In western cultures we read from left to right and top to bottom. We need to keep a good reference of what line we are at so when we finish a line (on the right) and we go to the next one (on the left) we can do it easily.
Clients that complain about 'all the extra space' are usually looking at things from a visual design layout standpoint rather than UX/usability standpoint as if they were printing out the site and hanging it above their fireplace as a work of art.
Yes, if you stretch your browser to 1920...a LOT of web sites will have lots of blank space. That doesn't ...
Let your content dictate your decision, not possible devices.
Will the site be easier/better to use if you created a larger version or will it just be bigger? If the answer is yes, then how much effort is required to do so and what percentage of users will be able to take advantage of it?
Also if you decide to make the additional version, consider that the ...
Completely ignore DPI settings in your image software. It has no bearing on web graphics.
All that matters is pixel dimensions. A 100px x 100px image at 300dpi is the exact same image on screen as a 100px x 100px image at 100dpi.
DPI only comes into play when you're talking about print graphics.
Where you may want to consider a larger image on the web, ...
In my personal opinion, it is not a good idea to populate the whole big screen with more content as it would strain the user's eyes and neck having to see from one corner of the screen to the other. So, its crucial to kind of limit the focus of user to a certain area of the screen.
Of course, to populate the empty space of the screen, you could employ ...
By cutting everything in the same aspect ratio, they have less waste per large sheet of glass.
Lower cost on electronics.
Market for 1080p (TVs + 1080p PC Monitors) is bigger than 1920x1200
For manufacturers, it's easier to put full size keyboards inside
Many console ports run only in 16:9 (and this will be even more
In digital media, you can't really separate pixels from density (DPI).

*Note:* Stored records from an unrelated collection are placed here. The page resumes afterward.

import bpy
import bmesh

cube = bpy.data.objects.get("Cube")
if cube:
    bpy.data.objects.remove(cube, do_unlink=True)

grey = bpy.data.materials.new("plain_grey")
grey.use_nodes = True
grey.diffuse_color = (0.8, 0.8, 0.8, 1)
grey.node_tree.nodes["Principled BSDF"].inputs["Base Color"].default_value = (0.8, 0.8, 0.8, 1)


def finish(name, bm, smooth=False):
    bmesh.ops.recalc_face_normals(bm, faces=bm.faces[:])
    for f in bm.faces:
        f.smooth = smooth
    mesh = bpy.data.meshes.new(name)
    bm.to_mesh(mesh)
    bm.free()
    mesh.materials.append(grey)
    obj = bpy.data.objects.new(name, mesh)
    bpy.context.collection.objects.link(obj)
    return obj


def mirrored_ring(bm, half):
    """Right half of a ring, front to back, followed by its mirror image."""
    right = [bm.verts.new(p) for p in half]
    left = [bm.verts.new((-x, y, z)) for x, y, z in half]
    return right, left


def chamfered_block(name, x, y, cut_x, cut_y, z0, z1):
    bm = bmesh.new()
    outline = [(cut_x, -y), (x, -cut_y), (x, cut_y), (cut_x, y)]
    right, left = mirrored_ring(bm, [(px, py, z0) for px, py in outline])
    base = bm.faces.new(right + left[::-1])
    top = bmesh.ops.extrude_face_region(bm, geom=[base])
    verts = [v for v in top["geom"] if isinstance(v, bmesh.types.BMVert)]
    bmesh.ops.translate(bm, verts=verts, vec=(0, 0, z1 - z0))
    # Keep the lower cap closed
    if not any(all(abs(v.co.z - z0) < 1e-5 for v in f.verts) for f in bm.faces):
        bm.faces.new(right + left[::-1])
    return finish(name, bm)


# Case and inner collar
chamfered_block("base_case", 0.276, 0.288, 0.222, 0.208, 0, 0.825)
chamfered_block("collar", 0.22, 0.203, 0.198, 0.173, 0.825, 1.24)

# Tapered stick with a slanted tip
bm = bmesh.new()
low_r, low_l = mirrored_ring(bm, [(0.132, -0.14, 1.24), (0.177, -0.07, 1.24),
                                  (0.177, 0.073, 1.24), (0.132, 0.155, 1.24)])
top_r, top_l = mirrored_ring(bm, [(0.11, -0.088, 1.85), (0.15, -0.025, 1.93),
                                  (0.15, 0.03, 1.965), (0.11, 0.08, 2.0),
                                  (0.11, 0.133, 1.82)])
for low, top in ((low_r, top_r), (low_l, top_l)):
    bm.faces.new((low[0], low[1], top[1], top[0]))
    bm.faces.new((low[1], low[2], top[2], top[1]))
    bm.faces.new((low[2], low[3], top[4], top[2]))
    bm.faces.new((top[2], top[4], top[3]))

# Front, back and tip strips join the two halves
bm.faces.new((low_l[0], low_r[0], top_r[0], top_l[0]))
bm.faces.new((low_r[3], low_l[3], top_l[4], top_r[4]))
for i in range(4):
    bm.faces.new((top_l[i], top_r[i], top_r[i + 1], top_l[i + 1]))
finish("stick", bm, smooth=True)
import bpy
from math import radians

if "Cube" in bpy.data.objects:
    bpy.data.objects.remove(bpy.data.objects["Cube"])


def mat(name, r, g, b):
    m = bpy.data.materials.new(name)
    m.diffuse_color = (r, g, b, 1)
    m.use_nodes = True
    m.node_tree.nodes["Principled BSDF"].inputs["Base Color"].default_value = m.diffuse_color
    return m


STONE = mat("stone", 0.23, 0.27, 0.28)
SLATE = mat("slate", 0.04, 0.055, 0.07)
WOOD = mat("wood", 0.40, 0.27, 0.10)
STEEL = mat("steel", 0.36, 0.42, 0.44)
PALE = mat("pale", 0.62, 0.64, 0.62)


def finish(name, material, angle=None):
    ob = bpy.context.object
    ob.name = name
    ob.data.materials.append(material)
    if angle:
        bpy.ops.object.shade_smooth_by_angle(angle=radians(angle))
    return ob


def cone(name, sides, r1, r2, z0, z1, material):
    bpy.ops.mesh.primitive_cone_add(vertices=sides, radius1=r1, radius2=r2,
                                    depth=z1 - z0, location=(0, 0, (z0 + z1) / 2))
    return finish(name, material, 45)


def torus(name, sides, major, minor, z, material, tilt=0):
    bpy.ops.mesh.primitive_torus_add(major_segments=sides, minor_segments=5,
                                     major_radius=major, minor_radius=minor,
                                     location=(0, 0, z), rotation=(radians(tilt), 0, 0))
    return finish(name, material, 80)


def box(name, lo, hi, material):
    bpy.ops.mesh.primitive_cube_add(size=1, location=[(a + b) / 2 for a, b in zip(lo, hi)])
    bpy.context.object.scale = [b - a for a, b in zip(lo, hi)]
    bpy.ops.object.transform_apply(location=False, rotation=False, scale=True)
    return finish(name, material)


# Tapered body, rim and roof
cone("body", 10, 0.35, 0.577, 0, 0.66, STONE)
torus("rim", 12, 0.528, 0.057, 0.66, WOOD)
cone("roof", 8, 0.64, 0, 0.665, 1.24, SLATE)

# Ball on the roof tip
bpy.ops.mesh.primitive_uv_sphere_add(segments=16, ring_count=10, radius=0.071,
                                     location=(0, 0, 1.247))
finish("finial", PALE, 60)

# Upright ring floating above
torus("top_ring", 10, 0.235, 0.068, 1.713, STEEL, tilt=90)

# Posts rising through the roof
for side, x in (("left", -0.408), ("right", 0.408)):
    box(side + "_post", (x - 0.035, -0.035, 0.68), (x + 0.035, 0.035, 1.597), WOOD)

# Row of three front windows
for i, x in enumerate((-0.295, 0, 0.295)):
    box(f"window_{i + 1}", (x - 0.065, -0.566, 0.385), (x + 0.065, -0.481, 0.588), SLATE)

That's because one pixel is one dot.
so, if your picture is 400 DPI, and it's 800 pixels wide, it means it's two inches.
Unfortunately, you can't define the DPI of a device (it's a given), it's somewhere between 326 (iPhone 5) and 100 (average LCD laptop monitor).
The Retina Macbook ...
Depends on the PPI (Pixels Per Inch) of the screen. High
resolution icons will not look any different on a low density screen
than a low resolution icon.
It all depends on the underlying hardware. Pouring rocket fuel
into your car doesn't turn it into a rocket ship.
You should provide images that will suite the screen properties
of the devices you suspect ...
A commonly used 4:3 resolution of LCD screens was 1024x768 before "widescreen" became common. Once the 16:10 and 16:9 displays became more "mainstream," extending existing production tooling to 1366x768 was the least expensive way to spec HD (720p) widescreen productions and keep costs down. The other common 4:3 resolution, 1280x1024, didn't quite make it to ...
Rather than thinking about screen widths, think about the content. New devices are released all the time so the best strategy is one that's based on your content rather than targeting specific devices.
Assuming you're approaching this mobile first, start at the smallest width and widen the viewport until your content dictates that a breakpoint is necessary ...
Inside an article, or any long text, I'd say yes, it's a horrible idea.
Unless you are in a gallery, where the image is the most important thing you are going to look at, they never should be that big.
If the image is important, you should provide a link to the enlarged image, so the people that want to see it can do it, and spend as much time as they like ...